    • heat to perineum
    • hygiene- basic, front to back, shower over bath
    • fluids and what to avoid- cranberry and blueberry juice are good! avoid- alcohol, coffee, soda and tea
    • frequent urination- q 2-3hrs

    vitamin C for recurrent UTI's because it acidifies urine
  9. Outcomes for Lower UTI's
    • relief of pain
    • knowledge of UTI's/treatment
    • no complications
  10. Upper UTI- Acute Pyelonephritis
    Patho and Clinical Manifestations (S&S)
    • bacterial infection of renal pelvis, tubules, and interstitial tissue of 1 or both kidneys
    • *Acutely ill- chills, fever, pyuria, bacteriuria, pain, n/v, headache, malaise, dysuria, tenderness costovertebral angle
  11. Upper UTI Assess/Diagnose
    • assess s&s
    • assess diagnostic findings- urine c/s, ultrasound/ct scan, IVP, urine c&s
  12. Upper UTI Medical Management
    • treated as outpt without symptoms dehydrations, n/v, sepsis symptoms
    • 2 week course antibiotics (cipro)
    • may need up to 6 wks if recurrent symptomless infection- followed by urine c&s 2 wks after med done to make sure it worked
  13. Chronic Pyelonephritis- Clinical manifestations (S&S)
    • repeat acute pyelonephritis may lead to chronic
    • usually no symptoms
    • symptoms with acute exacerbation- may include fatigue, headache, poor appetite, polyuria, thirst, weight loss

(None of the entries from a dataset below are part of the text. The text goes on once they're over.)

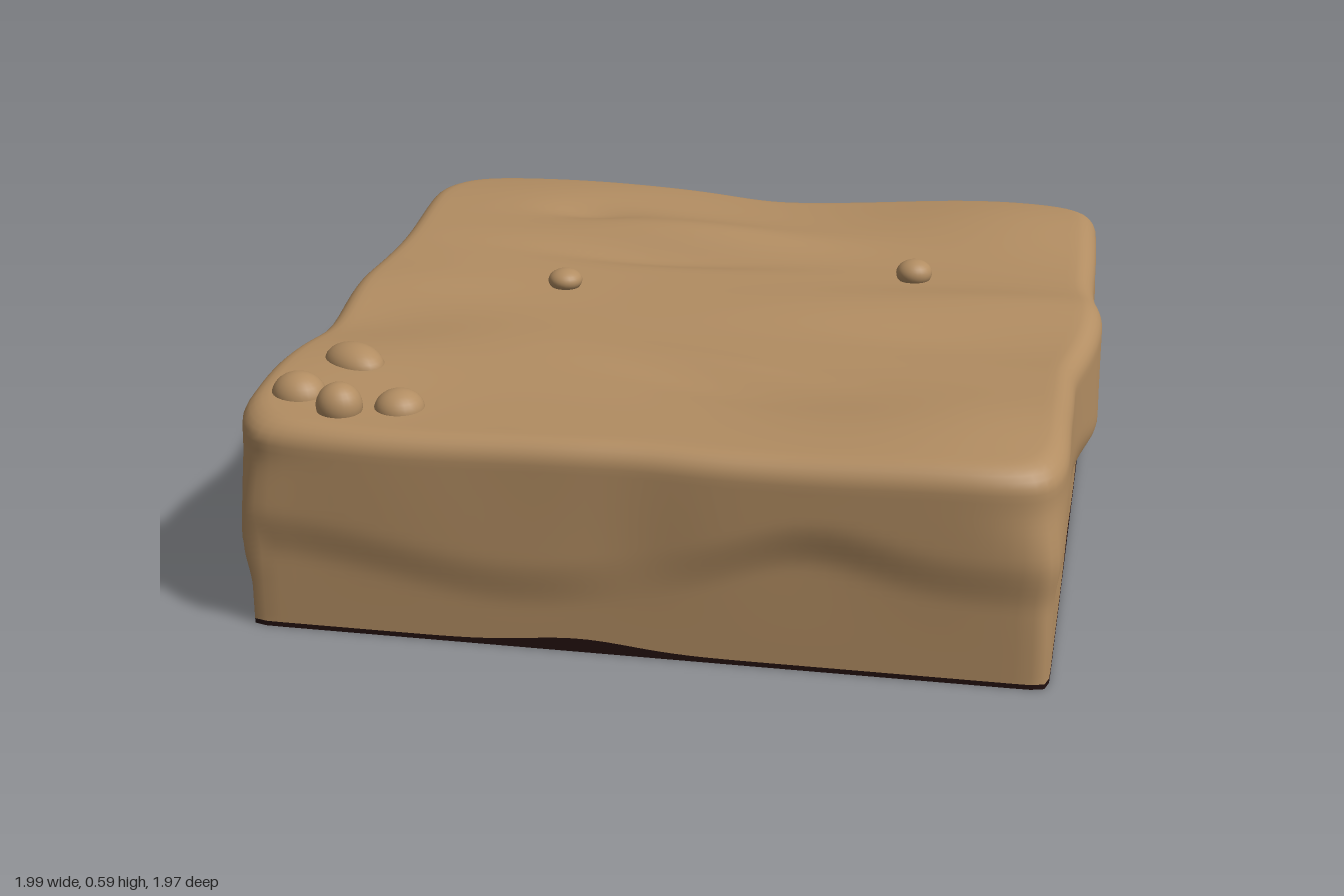
import * as THREE from 'three';

const clay = new THREE.MeshStandardMaterial({ color: 0xb28d62 });
clay.name = 'clay';
const darkEarth = new THREE.MeshStandardMaterial({ color: 0x22100f });
darkEarth.name = 'dark earth';

const PER_SIDE = 48;
const N = PER_SIDE * 4;

const bump = (d, w) => Math.exp(-(d * d) / (w * w));
const hill = (x, z, cx, cz, wx, wz, h) => h * bump(x - cx, wx) * bump(z - cz, wz);
const smooth = (a, b, v) => THREE.MathUtils.smoothstep(v, a, b);

// Rolling height of the top surface
function topHeight(x, z) {
  let y = 0.522;
  y += hill(x, z, -0.6, -0.8, 0.45, 0.22, 0.045);  // back corner rise
  y += hill(x, z, 0.7, -0.75, 0.4, 0.3, 0.042);    // other back corner rise
  y += hill(x, z, -0.2, -0.53, 0.4, 0.1, 0.035);   // ridge
  y -= hill(x, z, -0.2, -0.39, 0.35, 0.07, 0.03);  // hollow beside the ridge
  y -= hill(x, z, -0.48, -0.66, 0.13, 0.06, 0.02);
  y += hill(x, z, 0.7, -0.12, 0.4, 0.11, 0.025);   // swell by the side bulge
  y -= hill(x, z, 0.6, 0.12, 0.5, 0.15, 0.02);
  y += hill(x, z, 0.72, 0.72, 0.35, 0.25, 0.03);   // front corner swell
  y += hill(x, z, -0.85, 0.62, 0.25, 0.25, 0.015);
  y -= hill(x, z, -0.9, 0.2, 0.3, 0.18, 0.025);
  y += hill(x, z, -0.85, -0.05, 0.25, 0.13, 0.012);
  const d = z - 0.45 - 0.3 * x;                    // slanting crease
  y += bump(x - 0.1, 0.3) * (bump(d + 0.08, 0.07) - bump(d - 0.07, 0.08)) * 0.012;
  return y + 0.005 * Math.sin(5 * x + 2 * z) * Math.cos(6 * z - 2 * x);
}

// Point i of the outline, as a square with corners rounded by power n
function outline(i, n) {
  const side = Math.floor(i / PER_SIDE);
  const s = -1 + 2 * (i % PER_SIDE) / PER_SIDE;
  const [x, z] = [[1, s], [-s, 1], [-1, -s], [s, -1]][side];
  const k = Math.pow(Math.abs(x) ** n + Math.abs(z) ** n, -1 / n);
  return [x * k, z * k, side, side === 0 || side === 2 ? z : x];
}

// Height of the wavy overhang along each wall; t is x or z along it
const ledges = [
  (t) => 0.25 - 0.07 * bump(t + 0.1, 0.2) + 0.08 * bump(t + 0.4, 0.2),
  (t) => 0.26 - 0.09 * bump(t + 0.3, 0.4) + 0.07 * bump(t - 0.42, 0.22),
  (t) => 0.2 + 0.05 * Math.sin(4 * t),
  (t) => 0.24 + 0.06 * Math.sin(5 * t + 1),
];
// How far each wall stands out above its overhang
const swells = [
  (t) => 0.014 + 0.045 * bump(t + 0.1, 0.2) - 0.012 * bump(t - 0.25, 0.15),
  (t) => 0.016 - 0.012 * bump(t, 0.15) + 0.008 * bump(t - 0.45, 0.2),
  (t) => 0.036 + 0.006 * Math.sin(3 * t),
  (t) => 0.02 - 0.03 * bump(t, 0.16) + 0.006 * bump(t - 0.35, 0.2),
];

// Wall point for outline index i at height y
function wallPoint(i, y) {
  const lift = smooth(0.05, 0.45, y);
  const [px, pz, side, t] = outline(i, THREE.MathUtils.lerp(70, 17, lift));
  const fade = 1 - smooth(0.8, 1, Math.abs(t));
  const ledge = ledges[side](t);
  const swell = THREE.MathUtils.lerp(0.015, swells[side](t), fade);
  const out = 1 + swell * smooth(ledge - 0.07, ledge + 0.06, y)
    + 0.004 * fade * Math.sin(9 * t + side) * lift;
  return [-0.015 + 0.945 * px * out, 0.96 * pz * out];
}

// Ragged upper edge of the dark underside
function earthEdge(i) {
  const [, , side, t] = outline(i, 70);
  const centre = [-0.45, -0.15, 0.1, 0.3][side];
  return 0.012 + 0.022 * bump(t - centre, 0.18) + (side === 0 ? 0.02 * bump(t - 0.15, 0.16) : 0);
}

// Closed skin through a list of rings, each a function of the outline index
function skin(name, rings, material) {
  const positions = [];
  const index = [];
  rings.forEach((ring) => {
    for (let i = 0; i < N; i++) positions.push(...ring(i));
  });
  for (let r = 0; r < rings.length - 1; r++) {
    for (let i = 0; i < N; i++) {
      const j = (i + 1) % N;
      const a = r * N + i, b = r * N + j;
      index.push(a, a + N, b, b, a + N, b + N);
    }
  }
  const geometry = new THREE.BufferGeometry();
  geometry.setAttribute('position', new THREE.Float32BufferAttribute(positions, 3));
  geometry.setIndex(index);
  geometry.computeVertexNormals();
  const mesh = new THREE.Mesh(geometry, material);
  mesh.name = name;
  return mesh;
}

export function createModel() {
  const group = new THREE.Group();
  group.name = 'groundBlock';

  // Clay walls, rounded rim and rolling top
  const rim = 0.055;
  const rings = [];
  const shoulder = (i) => {
    const [x, z] = wallPoint(i, 0.48);
    return [x, z, topHeight(x, z) - rim];
  };
  for (let k = 0; k < 26; k++) {
    rings.push((i) => {
      const y = THREE.MathUtils.lerp(earthEdge(i), shoulder(i)[2], k / 25);
      const [x, z] = wallPoint(i, y);
      return [x, y, z];
    });
  }
  for (let k = 1; k <= 6; k++) {
    const a = (k / 6) * Math.PI / 2;
    const scale = 1 - rim * (1 - Math.cos(a));
    rings.push((i) => {
      const [x, z, y] = shoulder(i);
      const h = topHeight(x * scale, z * scale) - topHeight(x, z);
      return [x * scale, y + rim * Math.sin(a) + h, z * scale];
    });
  }
  for (let k = 1; k <= 44; k++) {
    const scale = (1 - rim) * (1 - k / 44);
    rings.push((i) => {
      const [x, z] = shoulder(i);
      return [x * scale, topHeight(x * scale, z * scale), z * scale];
    });
  }
  group.add(skin('clayBlock', rings, clay));

  // Dark underside and its thin edge
  const foot = (i) => {
    const [x, z] = wallPoint(i, 0);
    return [x, 0, z];
  };
  group.add(skin('underside', [() => [-0.015, 0, 0], foot], darkEarth));
  group.add(skin('earthEdge', [foot, (i) => {
    const y = earthEdge(i);
    const [x, z] = wallPoint(i, y);
    return [x, y, z];
  }], darkEarth));

  // Pebbles: x, y, z, radii along x, y, z, turn
  [
    [-0.80, 0.525, 0.56, 0.088, 0.05, 0.062, -0.6],
    [-0.87, 0.52, 0.77, 0.068, 0.057, 0.062, -0.4],
    [-0.745, 0.535, 0.85, 0.055, 0.055, 0.052, 0],
    [-0.615, 0.515, 0.80, 0.06, 0.048, 0.06, 0],
    [0.475, 0.54, -0.31, 0.048, 0.036, 0.045, 0.3],
    [-0.43, 0.535, -0.105, 0.045, 0.03, 0.045, 0],
    [-0.945, 0.27, -0.94, 0.032, 0.025, 0.032, 0],
  ].forEach(([x, y, z, rx, ry, rz, turn]) => {
    const pebble = new THREE.Mesh(new THREE.SphereGeometry(1, 24, 16), clay);
    pebble.name = 'pebble';
    pebble.position.set(x, y, z);
    pebble.scale.set(rx, ry, rz);
    pebble.rotation.y = turn;
    group.add(pebble);
  });

  return group;
}
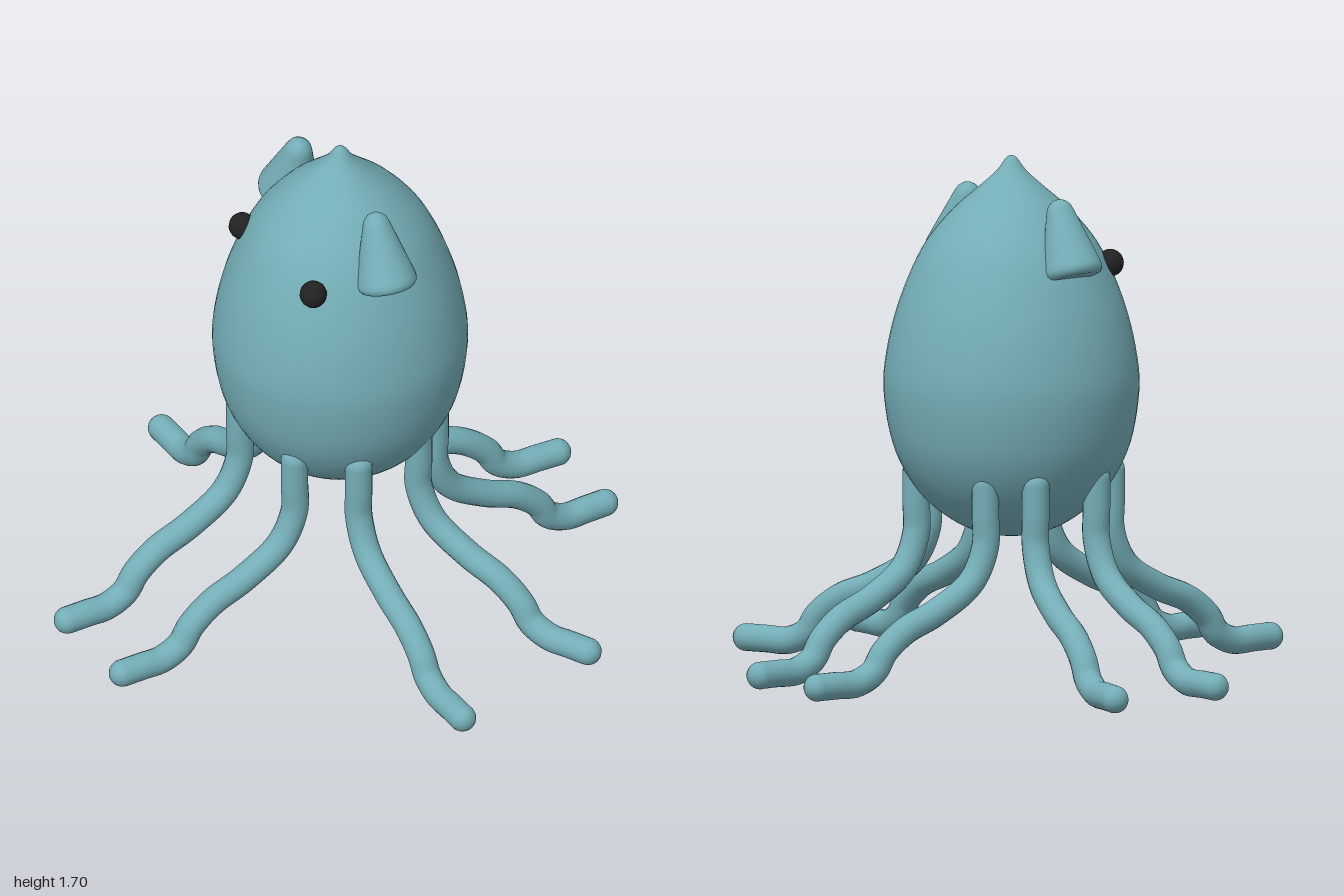
import * as THREE from 'three';

const v2 = (x, y) => new THREE.Vector2(x, y);

// Leg centreline: distance outward from the hip, height
const LEG = [[0, 0.66], [0, 0.56], [0, 0.46], [0.055, 0.345], [0.19, 0.258], [0.315, 0.205],
  [0.395, 0.142], [0.435, 0.083], [0.505, 0.05], [0.58, 0.05], [0.655, 0.05]];
const LEG_RADIUS = 0.045;

// Hip x, z and foot tip x, z of every leg
const LEGS = [
  [0.262, 0.16, 0.905, 0.16], [0.262, -0.205, 0.92, -0.16],
  [-0.272, 0.16, -0.925, 0.16], [-0.272, -0.185, -0.925, -0.185],
  [-0.11, 0.295, -0.11, 0.945], [-0.11, -0.315, -0.11, -0.94],
  [0.145, 0.25, 0.43, 0.84], [0.145, -0.32, 0.315, -0.955],
];

export function createModel() {
  const skin = new THREE.MeshStandardMaterial({ color: 0x74adb6 });
  skin.name = 'teal skin';
  const black = new THREE.MeshStandardMaterial({ color: 0x222222 });
  black.name = 'eye black';

  const model = new THREE.Group();
  model.name = 'octopus';
  const add = (name, geometry, material, parent = model) => {
    const mesh = new THREE.Mesh(geometry, material);
    mesh.name = name;
    parent.add(mesh);
    return mesh;
  };

  // Egg-shaped body with a small pointed tip
  const outline = new THREE.SplineCurve([
    v2(0, 0.45), v2(0.1, 0.463), v2(0.2, 0.508), v2(0.305, 0.6), v2(0.382, 0.74), v2(0.415, 0.92),
    v2(0.405, 1.06), v2(0.365, 1.22), v2(0.292, 1.39), v2(0.2, 1.51), v2(0.105, 1.595),
    v2(0.05, 1.645), v2(0.018, 1.688), v2(0, 1.698),
  ]).getPoints(70);
  outline.forEach((p) => { p.x = Math.max(p.x, 0); });
  add('body', new THREE.LatheGeometry(outline, 56), skin).position.set(0.01, 0, -0.02);

  // Rounded cone fins, front and back, leaning inwards
  const finProfile = [v2(0, 0), v2(0.078, 0), v2(0.09, 0.004), v2(0.098, 0.014), v2(0.1, 0.026), v2(0.097, 0.042),
    v2(0.045, 0.222), v2(0.038, 0.24), v2(0.025, 0.254), v2(0.012, 0.26), v2(0, 0.262)];
  for (const side of [1, -1]) {
    const fin = add(side > 0 ? 'frontFin' : 'backFin', new THREE.LatheGeometry(finProfile, 32), skin);
    fin.position.set(0, 1.33, -0.02 + side * 0.315);
    fin.rotation.x = -side * 0.33;
  }

  // Bead eyes on the -x side
  for (const z of [0.22, -0.225]) {
    add('eye', new THREE.SphereGeometry(0.045, 14, 10), black).position.set(-0.237, 1.345, z);
  }

  // Eight bent legs with rounded ends
  LEGS.forEach(([hx, hz, fx, fz], i) => {
    const leg = new THREE.Group();
    leg.name = `leg${i + 1}`;
    model.add(leg);
    const reach = LEG[LEG.length - 1][0];
    const points = LEG.map(([s, y]) =>
      new THREE.Vector3(hx + (fx - hx) * s / reach, y, hz + (fz - hz) * s / reach));
    const path = new THREE.CatmullRomCurve3(points, false, 'centripetal');
    add('tentacle', new THREE.TubeGeometry(path, 64, LEG_RADIUS, 16), skin, leg);
    for (const end of [points[0], points[points.length - 1]]) {
      add('roundedEnd', new THREE.SphereGeometry(LEG_RADIUS, 16, 12), skin, leg).position.copy(end);
    }
  });

  return model;
}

    • may produce scarring of kidney- renal failure result
  14. Upper UTI Assess/Diagnose/Manage
    • assess extent of disease- IVP, creatinine clearance, BUN, creatinine levels
    • complications- renal disease, hypertension, kidney stones
    • medical management- long term prophylactic antimicrobial, assess renal function r/t meds
    • nursing management- monitor i&o, increase fluids if able, assess temp q4hrs, teaching r/t prevention infections
    • possible antipyretics for temp
  15. Adult voiding dysfunction- urinary incontinence
    • involuntary loss of urine
    • underdiagnosed and underreported
    • risk factors- # vaginal deliveries, menopause, high impact exercise, etc
  16. types of incontinence
    • stress- pt with intact urethra, results of sneezing, coughing, changing position - after prostate cancer surgery for men
    • urge- strong urge to void cannot be suppressed- just can't get to bathroom fast enough
    • functional- urinary tract ok but cognitive or physical issue
    • iatrogenic- related to meds
    • mixed- several types together